---------- Given entries ----------
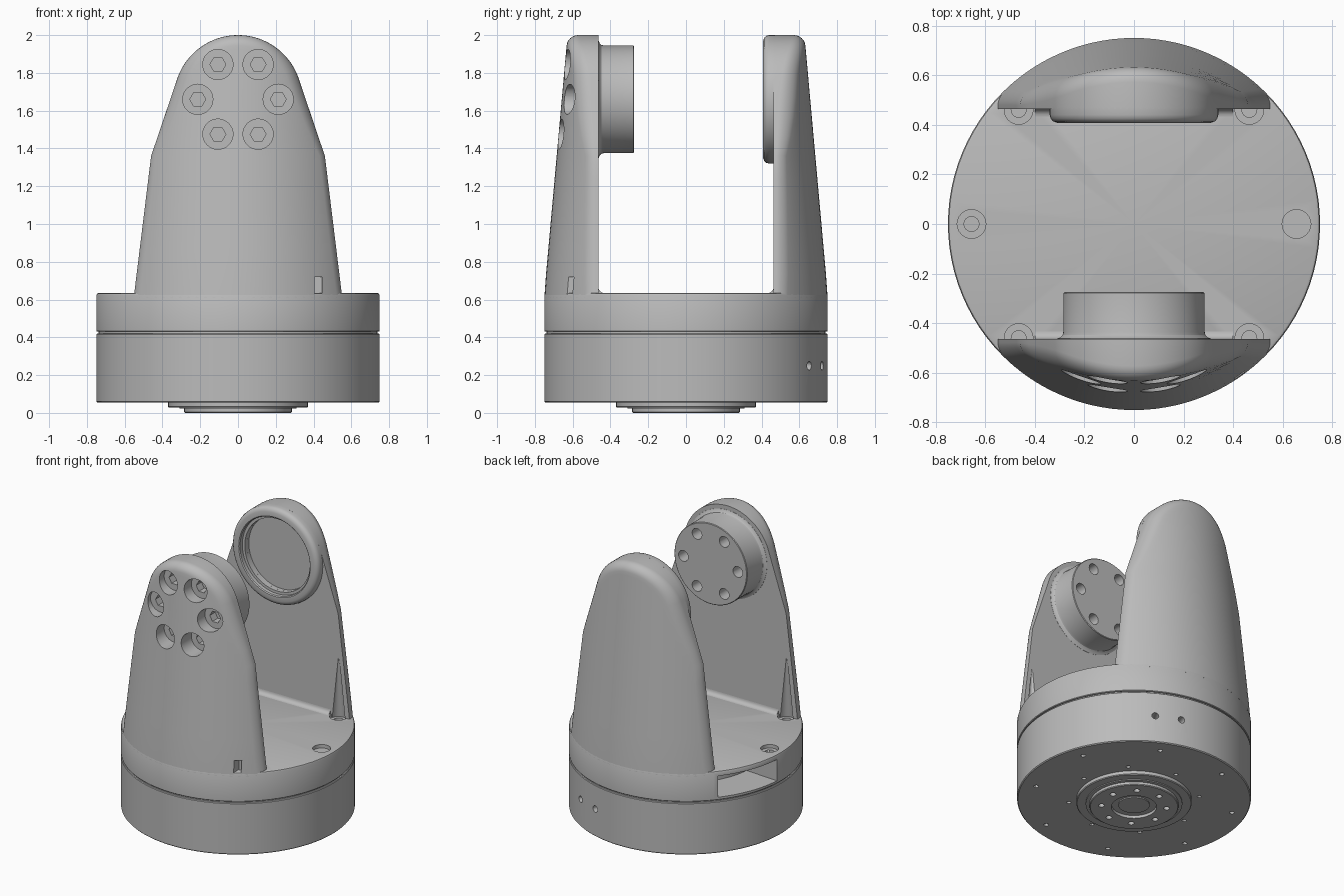
import bpy, bmesh, math
from mathutils import Matrix, Vector

if "Cube" in bpy.data.objects:
    bpy.data.objects.remove(bpy.data.objects["Cube"], do_unlink=True)

GREY = 0.5
metal = bpy.data.materials.new("plain grey")
metal.diffuse_color = (GREY, GREY, GREY, 1)
metal.use_nodes = True
metal.node_tree.nodes["Principled BSDF"].inputs["Base Color"].default_value = (GREY, GREY, GREY, 1)

R = 0.75            # body radius
DECK = 0.635        # deck height
INNER = 0.463       # inner face of the arms
AXIS = 1.66         # height of the tilt axis
TO_Y = Matrix.Rotation(-math.pi / 2, 4, 'X')   # turns z into y
PIVOT = Matrix.Translation((0, 0, AXIS)) @ TO_Y


def finish(bm, name):
    bmesh.ops.remove_doubles(bm, verts=bm.verts, dist=1e-5)
    bmesh.ops.dissolve_degenerate(bm, edges=bm.edges, dist=1e-6)
    bmesh.ops.recalc_face_normals(bm, faces=bm.faces)
    mesh = bpy.data.meshes.new(name)
    bm.to_mesh(mesh)
    bm.free()
    mesh.materials.append(metal)
    obj = bpy.data.objects.new(name, mesh)
    bpy.context.collection.objects.link(obj)
    return obj


def lathe(name, profile, place=Matrix(), ring=False, steps=96):
    """Spin (radius, height) points round z, then move into place."""
    bm = bmesh.new()
    vs = [bm.verts.new((r, 0, h)) for r, h in profile]
    es = [bm.edges.new(p) for p in zip(vs, vs[1:])]
    if ring:
        es.append(bm.edges.new((vs[-1], vs[0])))
    bmesh.ops.spin(bm, geom=vs + es, cent=(0, 0, 0), axis=(0, 0, 1),
                   angle=2 * math.pi, steps=steps, use_merge=True)
    bm.transform(place)
    return finish(bm, name)


def rod(r, a, b, place, top=None, sides=24):
    top = r if top is None else top
    return lathe("cutter", [(0, a), (r, a), (top, b), (0, b)], place, steps=sides)


def box(lo, hi):
    lo, hi = Vector(lo), Vector(hi)
    bm = bmesh.new()
    bmesh.ops.create_cube(bm, size=1, matrix=Matrix.Translation((lo + hi) / 2)
                          @ Matrix.Diagonal((hi - lo).to_4d()))
    return finish(bm, "cutter")


def cut(obj, *cutters):
    for c in cutters:
        mod = obj.modifiers.new("cut", 'BOOLEAN')
        mod.operation, mod.solver, mod.object = 'DIFFERENCE', 'EXACT', c
        graph = bpy.context.evaluated_depsgraph_get()
        mesh = bpy.data.meshes.new_from_object(obj.evaluated_get(graph))
        obj.modifiers.clear()
        obj.data = mesh
        bpy.data.objects.remove(c, do_unlink=True)


def polar(r, degrees, z=0):
    a = math.radians(degrees)
    return Matrix.Translation((r * math.cos(a), r * math.sin(a), z))


def cone_y(x, z):
    """Distance of the tapered outer skin from the x-z plane."""
    r = R - 0.09 * max(0, z - DECK)
    return math.sqrt(r * r - x * x)


def arm(name, side):
    # half outline: tapered flank, straight shoulder, round head
    half = [(0.552 - 0.092 * i / 6, 0.61 + 0.75 * i / 6) for i in range(7)]
    half += [(0.46 - 0.142 * i / 4, 1.36 + 0.42 * i / 4) for i in range(1, 4)]
    start = math.atan2(0.12, 0.318)
    for i in range(17):
        a = start + (math.pi / 2 - start) * i / 16
        half.append((0.34 * math.cos(a), AXIS + 0.34 * math.sin(a)))
    outline = half + [(-x, z) for x, z in reversed(half[:-1])]
    bm = bmesh.new()
    columns = []
    for x, z in outline:
        p = Vector((x, z))
        spine = Vector((0, min(z, AXIS)))
        length = (p - spine).length
        rad = min(0.055, 0.65 * (cone_y(x, z) - INNER))
        column = [(spine.x, INNER, spine.y), (x, INNER, z)]
        # rounded outer edge
        for k in range(7):
            t = math.pi / 2 * k / 6
            q = p + (spine - p) * rad * (1 - math.cos(t)) / length
            column.append((q.x, cone_y(*q) - rad * (1 - math.sin(t)), q.y))
        # curved outer skin
        edge = q.copy()
        for k in range(1, 13):
            q = edge.lerp(spine, k / 12)
            column.append((q.x, cone_y(*q), q.y))
        columns.append([bm.verts.new((cx, cy * side, cz)) for cx, cy, cz in column])
    for a, b in zip(columns, columns[1:]):
        for i in range(len(a) - 1):
            bm.faces.new((a[i], a[i + 1], b[i + 1], b[i]))
    bmesh.ops.remove_doubles(bm, verts=bm.verts, dist=1e-5)
    bmesh.ops.holes_fill(bm, edges=[e for e in bm.edges if e.is_boundary], sides=0)
    obj = finish(bm, name)
    # tapered clearance above the corner screws
    cut(obj, *[rod(0.058, 0.55, 1.05, Matrix.Translation((sx * 0.465, side * 0.46, 0)), 0.004)
               for sx in (-1, 1)])
    return obj


def fillet(name, side, r=0.03):
    """Concave strip between an arm and the deck."""
    pts = [(INNER + 0.01, DECK - 0.01), (INNER - r, DECK - 0.01)]
    for k in range(7):
        t = math.pi / 2 * k / 6
        pts.append((INNER - r + r * math.sin(t), DECK + r - r * math.cos(t)))
    pts.append((INNER + 0.01, DECK + r))
    bm = bmesh.new()
    face = bm.faces.new([bm.verts.new((-0.4, y * side, z)) for y, z in pts])
    out = bmesh.ops.extrude_face_region(bm, geom=[face])["geom"]
    bmesh.ops.translate(bm, vec=(0.8, 0, 0), verts=[v for v in out if isinstance(v, bmesh.types.BMVert)])
    return finish(bm, name)


# base drum with stepped flange underneath
base = lathe("base_drum", [
    (0, 0.012), (0.1, 0.012), (0.1, 0.02), (0.145, 0.02), (0.145, 0), (0.28, 0), (0.285, 0.005),
    (0.285, 0.022), (0.31, 0.022), (0.31, 0.028), (0.365, 0.028), (0.37, 0.033), (0.37, 0.055),
    (0.744, 0.055), (R, 0.061), (R, 0.416), (0.746, 0.42), (0.738, 0.42), (0.738, 0.44), (0, 0.44)])
cut(base, *[rod(0.016, 0, 0.1, polar(0.65, 45 * i + 20), sides=12) for i in range(8)])
cut(base, *[rod(0.014, 0, 0.09, polar(0.42, 45 * i), sides=12) for i in range(8)])
cut(base, *[rod(0.02, -0.1, 0.05, polar(0.21, 45 * i + 10), sides=12) for i in range(8)])
for angle in (60.5, 74):
    side_way = Matrix.Rotation(math.radians(angle), 4, 'Z') @ Matrix.Rotation(math.pi / 2, 4, 'Y')
    cut(base, rod(0.023, 0.66, 0.8, Matrix.Translation((0, 0, 0.25)) @ side_way, sides=16))

# deck with screw pockets and a service window
deck = lathe("deck", [(0, 0.43), (0.746, 0.43), (R, 0.434), (R, 0.622), (0.746, 0.631),
                      (0.737, DECK), (0, DECK)])
spots = [(sx * 0.465, sy * 0.46) for sx in (-1, 1) for sy in (-1, 1)] + [(-0.655, 0), (0.655, 0)]
for x, y in spots:
    here = Matrix.Translation((x, y, 0))
    cut(deck, rod(0.058, 0.61, 0.7, here), rod(0.03, 0.57, 0.7, here))
bm = bmesh.new()
angles = [math.radians(141 + 35 * i / 12) for i in range(13)]
ring = [(0.9 * math.cos(a), 0.9 * math.sin(a)) for a in angles]
ring += [(0.5 * math.cos(a), 0.5 * math.sin(a)) for a in reversed(angles)]
face = bm.faces.new([bm.verts.new((x, y, 0.45)) for x, y in ring])
grown = bmesh.ops.extrude_face_region(bm, geom=[face])["geom"]
bmesh.ops.translate(bm, vec=(0, 0, 0.15), verts=[v for v in grown if isinstance(v, bmesh.types.BMVert)])
cut(deck, finish(bm, "cutter"))

# arms
front_arm = arm("front_arm", -1)
back_arm = arm("back_arm", 1)
fillet("front_fillet", -1)
fillet("back_fillet", 1)
bolts = [PIVOT @ polar(0.213, 60 * i) for i in range(6)]
for b in bolts:
    cut(front_arm, rod(0.08, -0.8, -0.56, b, sides=32), rod(0.042, -0.8, -0.5, b, sides=6))
cut(front_arm, box((0.405, -0.7, 0.62), (0.445, -0.57, 0.72)))
cut(back_arm, rod(0.255, 0.3, 0.485, PIVOT, sides=64))

# drive hub on the front arm
hub = lathe("drive_hub", [(0, -0.47), (0.312, -0.47), (0.31, -0.462), (0.297, -0.457), (0.288, -0.448),
                          (0.285, -0.435), (0.285, -0.279), (0.281, -0.275), (0, -0.275)], PIVOT)
cut(hub, *[rod(0.038, -0.36, -0.2, b) for b in bolts])

# bearing rim on the back arm
lathe("bearing_rim", [(0.255, 0.47), (0.34, 0.47), (0.34, 0.44), (0.336, 0.425), (0.326, 0.414),
                      (0.31, 0.408), (0.28, 0.408), (0.274, 0.414), (0.274, 0.44), (0.255, 0.44)],
      PIVOT, ring=True)

# smooth curved faces, keep sharp edges
bpy.ops.object.select_all(action='DESELECT')
for obj in bpy.context.collection.objects:
    if obj.type == 'MESH' and metal.name in obj.data.materials:
        obj.select_set(True)
        bpy.context.view_layer.objects.active = obj
bpy.ops.object.shade_smooth_by_angle(angle=math.radians(30))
----------
Go through the data and gather every line that holds "name".

*Solution for this problem*:
def finish(bm, name):
    mesh = bpy.data.meshes.new(name)
    obj = bpy.data.objects.new(name, mesh)
def lathe(name, profile, place=Matrix(), ring=False, steps=96):
    return finish(bm, name)
def arm(name, side):
    obj = finish(bm, name)
def fillet(name, side, r=0.03):
    return finish(bm, name)
    if obj.type == 'MESH' and metal.name in obj.data.materials:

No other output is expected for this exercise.